In a survey of Quartz readers earlier this summer, we asked:
“Which countries do you trust with your data and personal information?”
The most common answer? “None of the above,” chosen by 54% of the respondents. In contrast, only 35% chose “none of the above” when asked which companies they trusted. Two thirds of people trust a company while less than half trust a government.
The most trusted country? Canada, which was trusted by 23% of the survey audience, beating out the United States at 18%, Germany at 17%, Switzerland at 14%, and Australia, the UK, and New Zealand tying at 12%.
Some countries were trusted much more by their own citizens, especially Canada and New Zealand, at 68% and 64% of their citizens, respectively. Australia and the UK scored 39% and 34%, respectively. The laggard: the US, where only 25% of citizens trust the government with their data and personal information.
This lack of trust could be an issue as the US government grapples with regulating the big tech companies. In the US, 83% of respondents told us that they thought AI should be regulated. But if only 25% trust the government with their data and personal information, will they trust it to regulate the companies that collect such data?
Especially when you consider that those same people trust three of those companies more than they trust the US government: 50% trust Amazon, 41% trust Apple, and 40% trust Google. Facebook is a different story though. Only 19% of those in the US trust Facebook. And since Facebook is currently the biggest regulatory target in Washington for its role in spreading fake news and Russian-funded political ads, that means it doesn’t have many friends.

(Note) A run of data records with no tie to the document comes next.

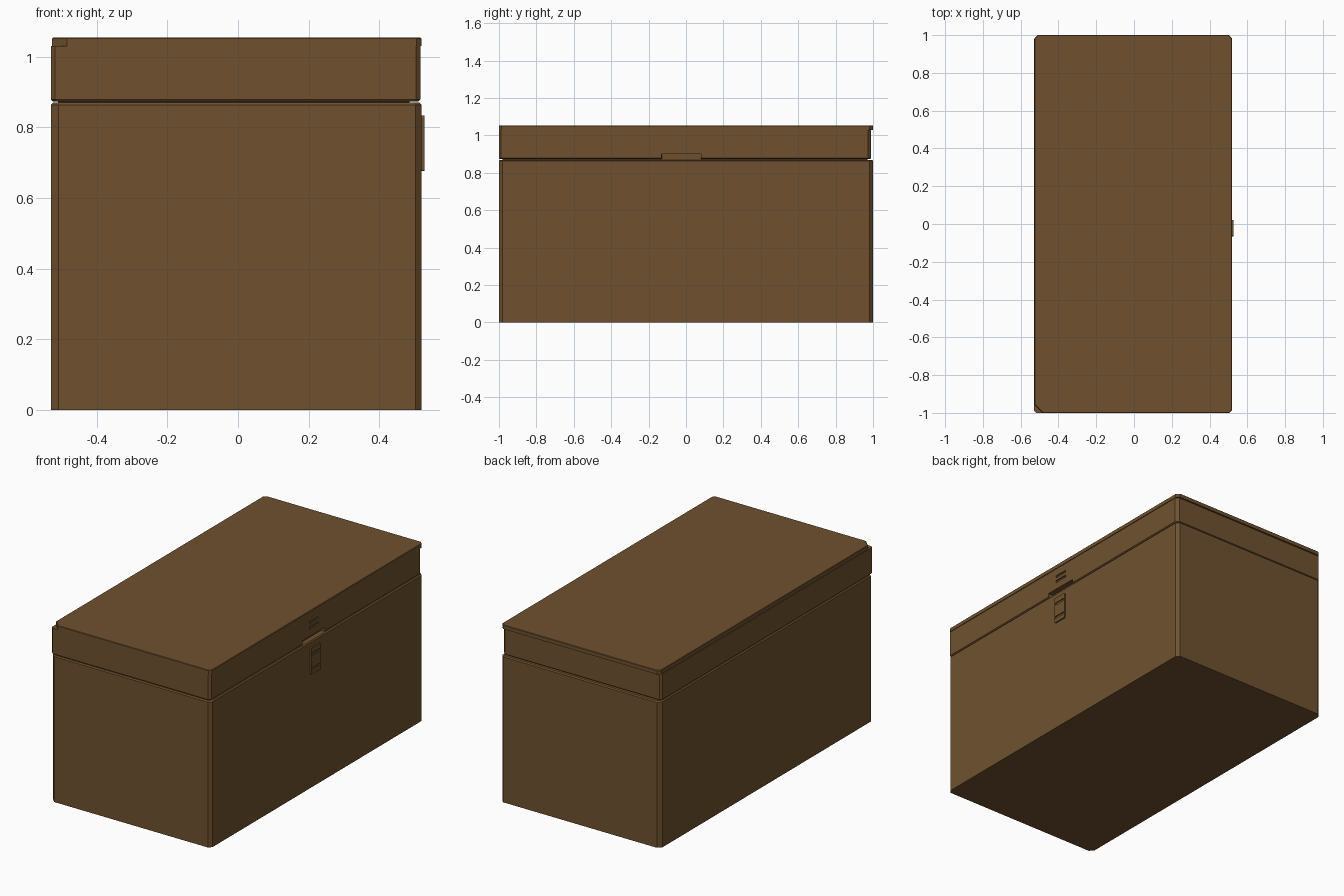
import bpy, bmesh, math

if "Cube" in bpy.data.objects:
    bpy.data.objects.remove(bpy.data.objects["Cube"])

wood = bpy.data.materials.new("brown")
wood.diffuse_color = (0.160, 0.083, 0.028, 1)
wood.use_nodes = True
wood.node_tree.nodes["Principled BSDF"].inputs["Base Color"].default_value = wood.diffuse_color


def finish(bm, name):
    bmesh.ops.recalc_face_normals(bm, faces=bm.faces)
    me = bpy.data.meshes.new(name)
    bm.to_mesh(me)
    bm.free()
    me.materials.append(wood)
    ob = bpy.data.objects.new(name, me)
    bpy.context.collection.objects.link(ob)
    return ob


def box(name, x0, x1, y0, y1, z0, z1, cuts=(0, 0, 0, 0), ends=(0, 0)):
    """Box with chamfered vertical corners (-x-y, +x-y, +x+y, -x+y) and inset bottom/top edges."""
    bm = bmesh.new()

    def ring(z, d):
        a, b, c, e = x0 + d, x1 - d, y0 + d, y1 - d
        k, l, m, n = [max(q, 0.001) for q in cuts]
        pts = [(a, c + k), (a + k, c), (b - l, c), (b, c + l),
               (b, e - m), (b - m, e), (a + n, e), (a, e - n)]
        return [bm.verts.new((x, y, z)) for x, y in pts]

    levels = [(z0, ends[0])]
    if ends[0]:
        levels.append((z0 + ends[0], 0))
    if ends[1]:
        levels.append((z1 - ends[1], 0))
    levels.append((z1, ends[1]))
    rings = [ring(z, d) for z, d in levels]
    for r, s in zip(rings, rings[1:]):
        for i in range(8):
            j = (i + 1) % 8
            bm.faces.new((r[i], r[j], s[j], s[i]))
    bm.faces.new(rings[0][::-1])
    bm.faces.new(rings[-1])
    return finish(bm, name)


def pill(name, x0, x1, y0, y1, z0, z1, r, n=4):
    """Rounded plate lying in the yz plane."""
    bm = bmesh.new()
    loops = []
    for x in (x0, x1):
        loop = []
        for k, (cy, cz) in enumerate([(y1 - r, z1 - r), (y0 + r, z1 - r), (y0 + r, z0 + r), (y1 - r, z0 + r)]):
            for i in range(n + 1):
                a = math.pi / 2 * (k + i / n)
                loop.append(bm.verts.new((x, cy + r * math.cos(a), cz + r * math.sin(a))))
        loops.append(loop)
    p, q = loops
    for i in range(len(p)):
        j = (i + 1) % len(p)
        bm.faces.new((p[i], p[j], q[j], q[i]))
    bm.faces.new(p[::-1])
    bm.faces.new(q)
    return finish(bm, name)


def carve(ob, cutters):
    for c in cutters:
        m = ob.modifiers.new("cut", 'BOOLEAN')
        m.operation = 'DIFFERENCE'
        m.solver = 'EXACT'
        m.object = c
        c.hide_render = True
        c.hide_set(True)


# chest body, seam core, lid and top panel
box("chest_body", -0.53, 0.52, -1, 1, 0, 0.87, (0.022, 0.018, 0.018, 0.022), (0, 0.006))
box("seam_core", -0.51, 0.485, -0.98, 0.97, 0.86, 0.88)
lid = box("lid", -0.53, 0.516, -1, 0.99, 0.874, 1.031, (0.012, 0.012, 0.018, 0.012), (0.005, 0))
box("lid_top_panel", -0.526, 0.52, -1, 1, 1.03, 1.054, (0.042, 0.014, 0.018, 0.016), (0, 0.003))

# finger notch and slots in the lid
carve(lid, [
    box("notch_cutter", 0.486, 0.56, -0.13, 0.08, 0.86, 0.90),
    pill("upper_slot_cutter", 0.508, 0.56, -0.065, 0.02, 0.972, 0.986, 0.006),
    pill("lower_slot_cutter", 0.508, 0.56, -0.065, 0.02, 0.941, 0.955, 0.006)])

# latch plate with two slots
latch = pill("latch_plate", 0.51, 0.528, -0.065, 0.022, 0.676, 0.834, 0.006)
carve(latch, [
    pill("upper_latch_slot_cutter", 0.522, 0.56, -0.06, 0.017, 0.788, 0.802, 0.006),
    pill("lower_latch_slot_cutter", 0.522, 0.56, -0.06, 0.017, 0.701, 0.715, 0.006)])
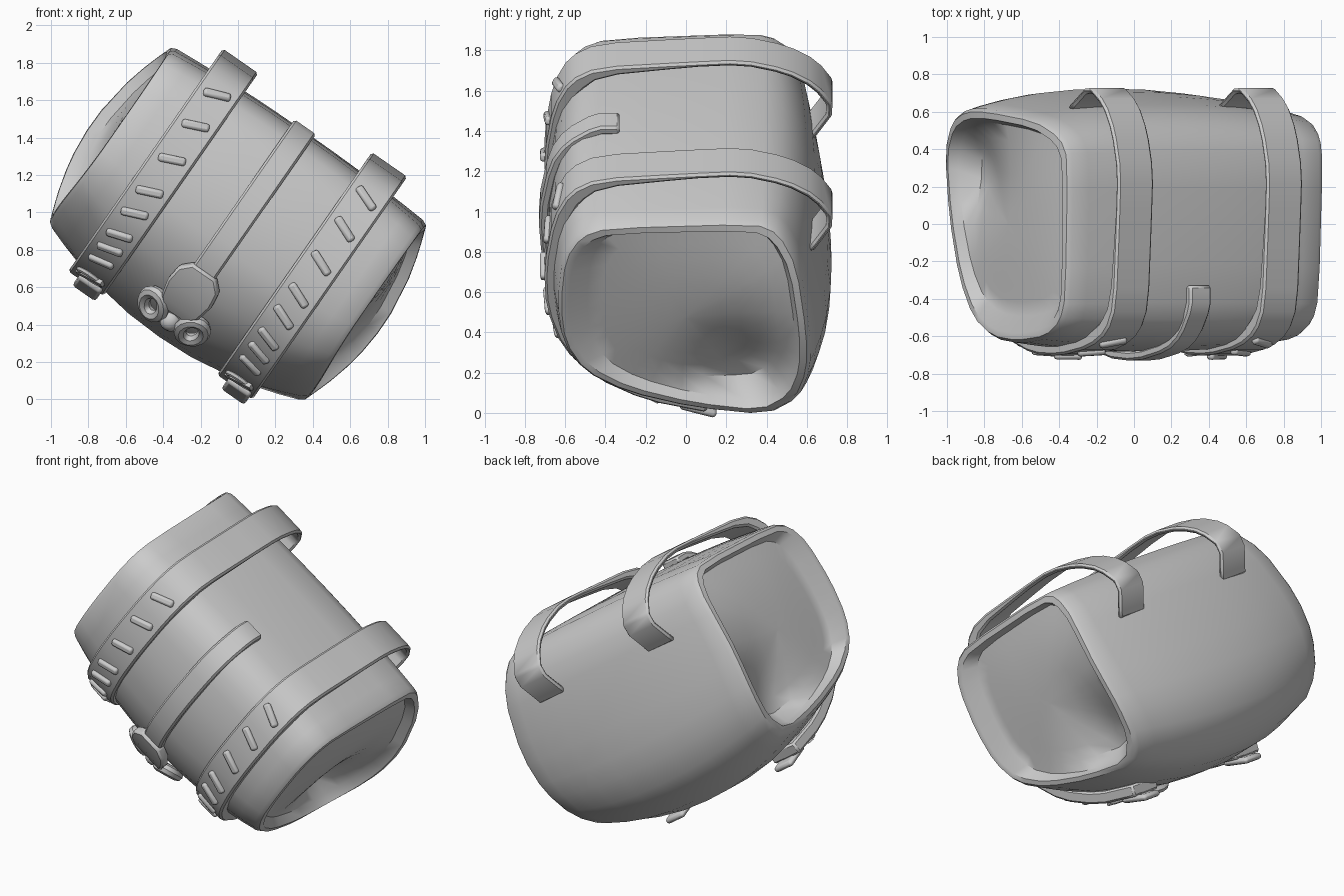
import bpy, bmesh, math
from mathutils import Matrix, Vector

if "Cube" in bpy.data.objects:
    bpy.data.objects.remove(bpy.data.objects["Cube"])

# Local frame: x = long axis of the bag, y = depth, z = across; then the bag is tipped
TIP = Matrix.Translation((0, 0, .94)) @ Matrix.Rotation(math.radians(34.8), 4, 'Y')


def chaikin(pts, closed):
    n = len(pts)
    out = [] if closed else [pts[0]]
    for i in range(n if closed else n - 1):
        a, b = Vector(pts[i]), Vector(pts[(i + 1) % n])
        out += [a.lerp(b, .22), a.lerp(b, .78)]
    if not closed:
        out.append(pts[-1])
    return [Vector(p) for p in out]


def finish(bm, name, bevel=0, segs=2, angle=40):
    bmesh.ops.recalc_face_normals(bm, faces=bm.faces)
    me = bpy.data.meshes.new(name)
    bm.to_mesh(me)
    bm.free()
    ob = bpy.data.objects.new(name, me)
    bpy.context.collection.objects.link(ob)
    ob.matrix_world = TIP
    if bevel:
        m = ob.modifiers.new("bevel", 'BEVEL')
        m.width, m.segments = bevel, segs
    bpy.ops.object.select_all(action='DESELECT')
    ob.select_set(True)
    bpy.context.view_layer.objects.active = ob
    bpy.ops.object.shade_smooth_by_angle(angle=math.radians(angle))
    return ob


# Body: loft between a middle section and narrower end sections (y, v)
MID = [(-.38, .6), (.35, .61), (.52, .53), (.62, .38), (.7, 0), (.73, -.3), (.67, -.56),
       (.45, -.73), (.1, -.74), (-.25, -.645), (-.5, -.47), (-.66, -.22), (-.69, .1),
       (-.64, .4), (-.55, .55)]
END = [(-.4, .555), (.35, .585), (.47, .535), (.56, .37), (.61, 0), (.61, -.25), (.55, -.46),
       (.4, -.59), (.05, -.54), (-.3, -.44), (-.51, -.32), (-.61, -.15), (-.635, .08),
       (-.61, .36), (-.53, .5)]
MID, END = chaikin(MID, True), chaikin(END, True)


def end_u(p):
    k = min(1, max(0, (p.x + .6) / 1.2))
    return .82 + .13 * k * max(0, 1 - (p.y / .6) ** 2)


def body():
    bm = bmesh.new()
    rings = []
    # (position along the axis, end scale, inward depth)
    outer = [-.97, -.85, -.7, -.5, -.25, 0, .25, .5, .7, .85, .97]
    cap = [(1, .98, 0), (1, .925, 0), (1, .885, .06)]
    cap += [(1, s, .061) for s in (.75, .6, .45, .3, .15, .03)]
    rows = [(-t, s, d) for t, s, d in reversed(cap)] + [(t, 1, 0) for t in outer] + cap
    for t, s, d in rows:
        ring = []
        w = 1 - abs(t) ** 2.2
        for e, m in zip(END, MID):
            p = e.lerp(m, w) * s
            if d > .05 and p.x < 0:      # the front lip is wider and slanted
                p.x *= .88
            # soft hollow pressed into the low back corner of each end panel
            dent = .12 * math.exp(-(p.x - .28) ** 2 / .06 - (p.y + .36) ** 2 / .1) if d > .0605 else 0
            u = t * end_u(p) - math.copysign(d + dent, t)
            ring.append(bm.verts.new((u, p.x, p.y)))
        rings.append(ring)
    n = len(END)
    for a, b in zip(rings, rings[1:]):
        for i in range(n):
            bm.faces.new((a[i], a[(i + 1) % n], b[(i + 1) % n], b[i]))
    bm.faces.new(rings[0])
    bm.faces.new(rings[-1])
    finish(bm, "bag_body")


def tangent(path, i):
    return (path[min(i + 1, len(path) - 1)] - path[max(i - 1, 0)]).normalized()


def ribbon(name, path, u0, half, thick, bevel=.012):
    # Flat belt following a path in the (y, v) plane
    bm = bmesh.new()
    prev = None
    for i, p in enumerate(path):
        t = tangent(path, i)
        f = i / (len(path) - 1)
        q = p + Vector((t.y, -t.x)) * thick(f)
        h = half(f)
        ring = [bm.verts.new((u0 + s * h, c.x, c.y)) for s, c in ((-1, p), (1, p), (1, q), (-1, q))]
        if prev:
            for k in range(4):
                bm.faces.new((prev[k], prev[(k + 1) % 4], ring[(k + 1) % 4], ring[k]))
        else:
            bm.faces.new(ring)
        prev = ring
    bm.faces.new(prev)
    return finish(bm, name, bevel, 1)


def frame_at(path, v, u):
    # Surface frame on a belt at height v: x along axis, y along belt, z outward
    i = min(range(1, len(path) // 2 + 2), key=lambda k: abs((path[k].y + path[k - 1].y) / 2 - v))
    a, b = path[i - 1], path[i]
    p = a.lerp(b, min(1, max(0, (v - a.y) / (b.y - a.y))))
    t = (b - a).normalized()
    m = Matrix(((1, 0, 0), (0, t.x, -t.y), (0, t.y, t.x))).to_4x4()
    return Matrix.Translation((u, p.x, p.y)) @ m


def box(bm, m, size):
    bmesh.ops.create_cube(bm, size=1, matrix=m @ Matrix.Diagonal((*size, 1)))


def torus(bm, m, rx, ry, r, n=14, k=8):
    g = []
    for i in range(n):
        a = math.tau * i / n
        g.append([bm.verts.new(m @ Vector(((rx + r * math.cos(b)) * math.cos(a),
                                           (ry + r * math.cos(b)) * math.sin(a), r * math.sin(b))))
                  for b in (math.tau * j / k for j in range(k))])
    for i in range(n):
        for j in range(k):
            bm.faces.new((g[i][j], g[(i + 1) % n][j], g[(i + 1) % n][(j + 1) % k], g[i][(j + 1) % k]))


body()

# Two carrying straps, mirrored about the middle, with stitches, knot and tab
STRAP = chaikin([(.1, -.73), (-.2, -.66), (-.45, -.525), (-.615, -.34), (-.695, -.1), (-.705, .15),
                 (-.66, .44), (-.58, .6), (-.44, .68), (0, .71), (.28, .725), (.5, .67),
                 (.65, .58), (.75, .43), (.63, .24)], False)


def strap_thick(f):
    return .075 - .045 * min(1, max(0, (f - .52) / .12))


for side, tag in ((-1, "left"), (1, "right")):
    u0 = side * .485
    ribbon(tag + "_strap", STRAP, u0, lambda f: .115, strap_thick)
    bm = bmesh.new()
    for v in (.5, .3, .08, -.13, -.27, -.41, -.5, -.58):
        m = frame_at(STRAP, v, u0) @ Matrix.Rotation(math.radians(-side * 23), 4, 'Z')
        box(bm, m, (.15, .045, .045))
    finish(bm, tag + "_strap_stitches", .014, 2, 60)
    bm = bmesh.new()
    m = frame_at(STRAP, -.68, u0)
    torus(bm, m, .07, .035, .02)
    box(bm, m @ Matrix.Rotation(.5, 4, 'Z'), (.17, .04, .04))
    finish(bm, tag + "_strap_knot")
    bm = bmesh.new()
    box(bm, Matrix.Translation((u0 + .02, .06, -.735)) @ Matrix.Rotation(-.3, 4, 'X'), (.15, .19, .04))
    finish(bm, tag + "_strap_tab", .018)

# Middle band with a wider pointed tag and a bow-like pair of rings
BAND = chaikin([(-.33, .63), (-.45, .63), (-.6, .53), (-.68, .4), (-.735, .1), (-.715, -.18),
                (-.62, -.38), (-.49, -.53), (-.33, -.65)][::-1], False)
ribbon("middle_band", BAND, 0, lambda f: .07, lambda f: .05)

TAG = [Vector(p) for p in ((-.44, -.6), (-.51, -.55), (-.59, -.46), (-.64, -.38), (-.67, -.32))]
TAG_HALF = (.07, .12, .14, .13, .07)
ribbon("band_tag", TAG, 0, lambda f: TAG_HALF[round(f * 4)], lambda f: .06)

bm = bmesh.new()
for s in (-1, 1):
    m = frame_at(BAND, -.61, s * .125)
    torus(bm, m @ Matrix.Rotation(s * .3, 4, 'Y'), .065, .09, .036)
bmesh.ops.create_uvsphere(bm, u_segments=12, v_segments=8, radius=.06, matrix=frame_at(BAND, -.63, 0))
finish(bm, "band_bow_rings")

Notes: The survey of 1,640 Quartz readers was conducted July 8 – July 15, 2017. The demographics of the survey audience are a representative sample of the Quartz global business readership.